Measuring social media is really hard.
It influences each step of the sales funnel.
There aren’t many clear, simple metrics to empirically prove it’s worth.
So people grab on to any metric available.
Most of these become vanity metrics.
They’re metrics, but they don’t really mean all that much.
And this one vanity metric is the king of them all.
Image courtesy of adrielhampton
The Ultimate Vanity Metric
Recently, Klout made some changes and updates to their algorithm. And it sent the social media world into a frenzy.
People’s scores jumped or dropped seemingly overnight.
As you could imagine, there was a lot of backlash.
So it got me thinking about the real value of Klout.
It’s great because it’s the (only) quantitative, simple score to grade social media influence.
Anyone can easily look at your Klout score and know “how influential you are” and if you’re really good at social media or not.
However that’s also the problem.

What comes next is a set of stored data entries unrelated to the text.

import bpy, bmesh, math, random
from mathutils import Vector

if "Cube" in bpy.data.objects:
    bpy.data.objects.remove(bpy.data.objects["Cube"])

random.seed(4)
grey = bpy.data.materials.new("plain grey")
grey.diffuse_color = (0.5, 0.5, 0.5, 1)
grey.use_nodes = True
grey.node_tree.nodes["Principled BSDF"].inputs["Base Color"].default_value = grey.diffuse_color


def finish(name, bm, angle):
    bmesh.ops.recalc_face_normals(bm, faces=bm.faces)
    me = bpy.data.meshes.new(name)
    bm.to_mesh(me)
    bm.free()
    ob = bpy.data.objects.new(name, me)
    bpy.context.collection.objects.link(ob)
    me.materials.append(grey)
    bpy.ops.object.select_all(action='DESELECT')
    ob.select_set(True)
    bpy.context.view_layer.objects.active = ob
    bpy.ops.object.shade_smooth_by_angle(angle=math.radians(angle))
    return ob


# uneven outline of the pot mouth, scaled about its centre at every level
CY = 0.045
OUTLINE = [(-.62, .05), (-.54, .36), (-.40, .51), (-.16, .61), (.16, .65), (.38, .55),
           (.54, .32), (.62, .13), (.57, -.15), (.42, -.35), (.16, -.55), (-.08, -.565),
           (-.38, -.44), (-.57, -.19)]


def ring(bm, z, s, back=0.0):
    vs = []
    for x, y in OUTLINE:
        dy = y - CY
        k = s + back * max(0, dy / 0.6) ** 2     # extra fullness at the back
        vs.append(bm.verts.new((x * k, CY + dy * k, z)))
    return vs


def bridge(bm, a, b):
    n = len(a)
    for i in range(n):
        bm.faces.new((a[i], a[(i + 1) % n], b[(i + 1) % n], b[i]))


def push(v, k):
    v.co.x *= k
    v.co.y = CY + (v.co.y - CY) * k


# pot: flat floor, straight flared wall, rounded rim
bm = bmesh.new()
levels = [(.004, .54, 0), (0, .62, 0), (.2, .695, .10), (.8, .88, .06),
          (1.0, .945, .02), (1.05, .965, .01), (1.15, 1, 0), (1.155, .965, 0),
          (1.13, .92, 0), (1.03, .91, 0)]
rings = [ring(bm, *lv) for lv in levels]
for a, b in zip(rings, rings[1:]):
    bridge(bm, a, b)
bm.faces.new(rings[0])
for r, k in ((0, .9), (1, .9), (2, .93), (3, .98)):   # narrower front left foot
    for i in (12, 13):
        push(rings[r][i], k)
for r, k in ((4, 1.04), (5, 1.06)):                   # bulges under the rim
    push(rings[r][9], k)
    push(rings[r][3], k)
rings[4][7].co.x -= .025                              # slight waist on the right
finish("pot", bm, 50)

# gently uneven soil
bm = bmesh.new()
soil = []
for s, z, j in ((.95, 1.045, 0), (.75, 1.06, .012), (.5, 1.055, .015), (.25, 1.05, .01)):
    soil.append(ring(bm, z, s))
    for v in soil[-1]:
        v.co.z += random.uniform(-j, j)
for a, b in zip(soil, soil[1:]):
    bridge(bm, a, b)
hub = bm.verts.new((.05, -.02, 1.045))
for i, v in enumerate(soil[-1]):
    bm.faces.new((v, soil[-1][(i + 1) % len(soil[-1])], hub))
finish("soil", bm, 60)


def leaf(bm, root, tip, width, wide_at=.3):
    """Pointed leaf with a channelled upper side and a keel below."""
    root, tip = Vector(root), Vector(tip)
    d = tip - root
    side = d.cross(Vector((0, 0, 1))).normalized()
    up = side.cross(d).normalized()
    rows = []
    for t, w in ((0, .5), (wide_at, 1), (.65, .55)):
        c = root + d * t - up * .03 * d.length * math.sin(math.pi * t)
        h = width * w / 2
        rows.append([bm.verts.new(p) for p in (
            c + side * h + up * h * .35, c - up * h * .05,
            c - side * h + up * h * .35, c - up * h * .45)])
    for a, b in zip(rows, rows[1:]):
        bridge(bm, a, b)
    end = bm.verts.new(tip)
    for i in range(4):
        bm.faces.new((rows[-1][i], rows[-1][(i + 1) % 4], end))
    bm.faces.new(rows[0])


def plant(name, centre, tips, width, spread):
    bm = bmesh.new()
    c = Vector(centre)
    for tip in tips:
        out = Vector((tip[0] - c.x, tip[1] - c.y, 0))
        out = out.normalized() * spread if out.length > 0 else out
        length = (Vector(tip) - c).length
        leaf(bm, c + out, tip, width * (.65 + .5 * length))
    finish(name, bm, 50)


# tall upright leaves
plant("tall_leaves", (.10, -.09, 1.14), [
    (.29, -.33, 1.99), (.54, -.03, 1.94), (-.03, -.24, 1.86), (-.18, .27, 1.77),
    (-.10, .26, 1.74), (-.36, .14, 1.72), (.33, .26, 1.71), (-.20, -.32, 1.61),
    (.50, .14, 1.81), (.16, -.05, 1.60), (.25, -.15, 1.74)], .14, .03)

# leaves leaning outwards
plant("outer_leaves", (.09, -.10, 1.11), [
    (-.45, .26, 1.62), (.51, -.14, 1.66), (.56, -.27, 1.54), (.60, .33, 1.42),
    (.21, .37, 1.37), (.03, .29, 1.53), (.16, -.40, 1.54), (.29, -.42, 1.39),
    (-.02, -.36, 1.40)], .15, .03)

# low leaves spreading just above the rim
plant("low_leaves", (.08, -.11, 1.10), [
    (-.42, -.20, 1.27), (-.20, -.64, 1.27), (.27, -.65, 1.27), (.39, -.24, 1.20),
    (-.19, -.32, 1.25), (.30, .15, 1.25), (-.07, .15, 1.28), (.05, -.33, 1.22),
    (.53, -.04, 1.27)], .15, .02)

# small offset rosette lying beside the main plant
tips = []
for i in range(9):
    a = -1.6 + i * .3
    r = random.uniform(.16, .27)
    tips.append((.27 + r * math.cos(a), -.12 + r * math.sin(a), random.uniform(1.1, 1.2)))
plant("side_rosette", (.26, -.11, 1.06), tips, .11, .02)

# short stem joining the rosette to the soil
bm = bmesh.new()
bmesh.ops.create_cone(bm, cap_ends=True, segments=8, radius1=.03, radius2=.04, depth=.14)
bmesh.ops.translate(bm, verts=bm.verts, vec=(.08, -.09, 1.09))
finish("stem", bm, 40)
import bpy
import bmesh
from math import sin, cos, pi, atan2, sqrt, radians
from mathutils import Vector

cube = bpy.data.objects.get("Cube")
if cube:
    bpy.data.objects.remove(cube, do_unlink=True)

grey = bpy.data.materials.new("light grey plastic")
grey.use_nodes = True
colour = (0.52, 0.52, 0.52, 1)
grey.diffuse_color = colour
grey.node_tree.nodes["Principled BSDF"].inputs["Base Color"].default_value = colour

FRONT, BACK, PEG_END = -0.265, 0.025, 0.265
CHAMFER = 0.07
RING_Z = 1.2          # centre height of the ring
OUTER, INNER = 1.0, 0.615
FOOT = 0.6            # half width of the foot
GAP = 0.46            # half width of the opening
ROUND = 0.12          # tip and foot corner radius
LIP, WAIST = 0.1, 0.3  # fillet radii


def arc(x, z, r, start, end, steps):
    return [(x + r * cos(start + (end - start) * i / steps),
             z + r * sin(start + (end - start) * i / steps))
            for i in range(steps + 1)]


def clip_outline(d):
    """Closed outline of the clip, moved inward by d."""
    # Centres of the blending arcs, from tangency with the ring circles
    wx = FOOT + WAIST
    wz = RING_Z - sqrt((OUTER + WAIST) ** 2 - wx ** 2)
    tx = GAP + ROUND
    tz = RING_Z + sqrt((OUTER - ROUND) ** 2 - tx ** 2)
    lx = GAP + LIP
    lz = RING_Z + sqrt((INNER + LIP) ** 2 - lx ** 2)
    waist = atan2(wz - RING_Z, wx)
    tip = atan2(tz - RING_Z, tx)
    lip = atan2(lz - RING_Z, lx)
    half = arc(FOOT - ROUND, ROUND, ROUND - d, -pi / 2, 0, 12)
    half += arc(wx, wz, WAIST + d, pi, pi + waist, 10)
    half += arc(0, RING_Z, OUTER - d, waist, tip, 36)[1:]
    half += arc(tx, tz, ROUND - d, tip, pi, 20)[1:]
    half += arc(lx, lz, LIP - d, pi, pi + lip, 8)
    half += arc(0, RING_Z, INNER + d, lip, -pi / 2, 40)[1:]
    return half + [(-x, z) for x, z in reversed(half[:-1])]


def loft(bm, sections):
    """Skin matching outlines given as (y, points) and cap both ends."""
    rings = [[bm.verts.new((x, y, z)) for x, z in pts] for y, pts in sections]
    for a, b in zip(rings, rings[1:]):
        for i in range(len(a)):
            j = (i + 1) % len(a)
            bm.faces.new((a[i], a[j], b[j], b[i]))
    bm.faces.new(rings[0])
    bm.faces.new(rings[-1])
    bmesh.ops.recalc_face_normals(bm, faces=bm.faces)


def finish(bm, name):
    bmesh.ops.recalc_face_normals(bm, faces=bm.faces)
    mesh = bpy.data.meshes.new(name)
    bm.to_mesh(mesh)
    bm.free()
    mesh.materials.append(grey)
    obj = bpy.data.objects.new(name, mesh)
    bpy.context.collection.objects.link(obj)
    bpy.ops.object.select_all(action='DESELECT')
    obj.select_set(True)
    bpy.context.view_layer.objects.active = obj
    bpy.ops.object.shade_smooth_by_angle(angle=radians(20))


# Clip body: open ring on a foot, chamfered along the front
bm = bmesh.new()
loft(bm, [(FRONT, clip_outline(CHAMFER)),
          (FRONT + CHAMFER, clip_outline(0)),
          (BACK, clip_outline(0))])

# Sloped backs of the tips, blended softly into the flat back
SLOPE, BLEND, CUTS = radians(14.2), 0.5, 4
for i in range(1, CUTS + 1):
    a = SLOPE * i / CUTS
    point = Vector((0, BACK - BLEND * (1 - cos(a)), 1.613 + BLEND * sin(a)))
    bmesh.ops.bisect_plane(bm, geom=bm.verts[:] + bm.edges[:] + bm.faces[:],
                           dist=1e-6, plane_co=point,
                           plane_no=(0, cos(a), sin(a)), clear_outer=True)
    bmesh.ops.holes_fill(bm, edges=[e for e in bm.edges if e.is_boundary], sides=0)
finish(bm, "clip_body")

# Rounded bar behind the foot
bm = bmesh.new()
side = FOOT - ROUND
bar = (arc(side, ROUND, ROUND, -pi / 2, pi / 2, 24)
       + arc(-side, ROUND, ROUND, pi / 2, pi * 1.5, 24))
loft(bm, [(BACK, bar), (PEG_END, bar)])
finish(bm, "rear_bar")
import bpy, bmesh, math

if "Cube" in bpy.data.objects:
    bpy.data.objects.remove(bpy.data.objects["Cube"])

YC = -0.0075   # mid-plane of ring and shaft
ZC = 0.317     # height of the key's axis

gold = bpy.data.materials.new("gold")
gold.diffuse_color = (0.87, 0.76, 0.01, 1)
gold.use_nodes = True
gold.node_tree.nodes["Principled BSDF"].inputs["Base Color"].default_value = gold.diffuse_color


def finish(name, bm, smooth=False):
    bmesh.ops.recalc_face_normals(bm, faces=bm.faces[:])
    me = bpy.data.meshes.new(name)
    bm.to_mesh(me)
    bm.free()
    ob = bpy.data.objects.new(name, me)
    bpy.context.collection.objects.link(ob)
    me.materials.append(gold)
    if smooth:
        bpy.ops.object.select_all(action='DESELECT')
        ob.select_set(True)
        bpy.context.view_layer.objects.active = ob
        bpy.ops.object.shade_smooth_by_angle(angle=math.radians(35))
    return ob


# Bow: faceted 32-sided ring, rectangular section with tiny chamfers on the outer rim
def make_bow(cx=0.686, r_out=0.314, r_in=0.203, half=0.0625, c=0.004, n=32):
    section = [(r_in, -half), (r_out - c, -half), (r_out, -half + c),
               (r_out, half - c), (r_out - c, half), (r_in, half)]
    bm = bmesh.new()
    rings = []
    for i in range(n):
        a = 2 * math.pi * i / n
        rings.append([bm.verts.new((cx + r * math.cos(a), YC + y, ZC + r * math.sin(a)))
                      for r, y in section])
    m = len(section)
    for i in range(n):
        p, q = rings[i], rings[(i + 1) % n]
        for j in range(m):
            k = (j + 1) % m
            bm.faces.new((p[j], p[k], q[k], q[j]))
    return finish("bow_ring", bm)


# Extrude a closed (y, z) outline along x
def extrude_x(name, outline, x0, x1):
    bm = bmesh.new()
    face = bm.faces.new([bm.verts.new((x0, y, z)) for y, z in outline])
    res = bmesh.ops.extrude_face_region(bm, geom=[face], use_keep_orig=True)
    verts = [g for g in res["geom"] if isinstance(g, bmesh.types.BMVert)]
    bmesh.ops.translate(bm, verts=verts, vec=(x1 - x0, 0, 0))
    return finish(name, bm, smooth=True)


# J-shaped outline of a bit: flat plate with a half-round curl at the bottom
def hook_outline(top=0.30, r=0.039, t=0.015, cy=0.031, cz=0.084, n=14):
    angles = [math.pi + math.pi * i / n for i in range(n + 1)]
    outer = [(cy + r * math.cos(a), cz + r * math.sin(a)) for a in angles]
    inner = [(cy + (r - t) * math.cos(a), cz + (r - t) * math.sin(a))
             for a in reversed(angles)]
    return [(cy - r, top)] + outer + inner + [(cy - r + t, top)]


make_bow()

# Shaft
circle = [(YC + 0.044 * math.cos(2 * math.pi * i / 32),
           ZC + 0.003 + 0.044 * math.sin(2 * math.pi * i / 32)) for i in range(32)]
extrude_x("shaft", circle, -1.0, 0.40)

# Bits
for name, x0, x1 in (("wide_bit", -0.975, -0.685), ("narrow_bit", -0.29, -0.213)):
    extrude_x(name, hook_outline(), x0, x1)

It takes something as vague as “influence” and human relationships and trys to boil it down to a single number.
So everyone latches on to this idea and obsesses over this metric that in the grand scheme of things, really doesn’t mean much.
Klout scores are a great concept, and provide adequate insight. But don’t take it too far.
So what should your Klout score be? I say just keep it above 40.
It won’t get you any Klout Perks or Social Media headlines, but you won’t be wasting your time either.
Any score over 40 is pretty good, and it shows that you’re active and somewhat influential.
But if your Klout score is in the 70’s, then you should probably just focus on doing more work anyway.
Your Klout score doesn’t pay the bills. It doesn’t drive traffic to your website. And it can’t really measure the real value of human relationships.
So take it with a grain of salt. And focus on real goals instead.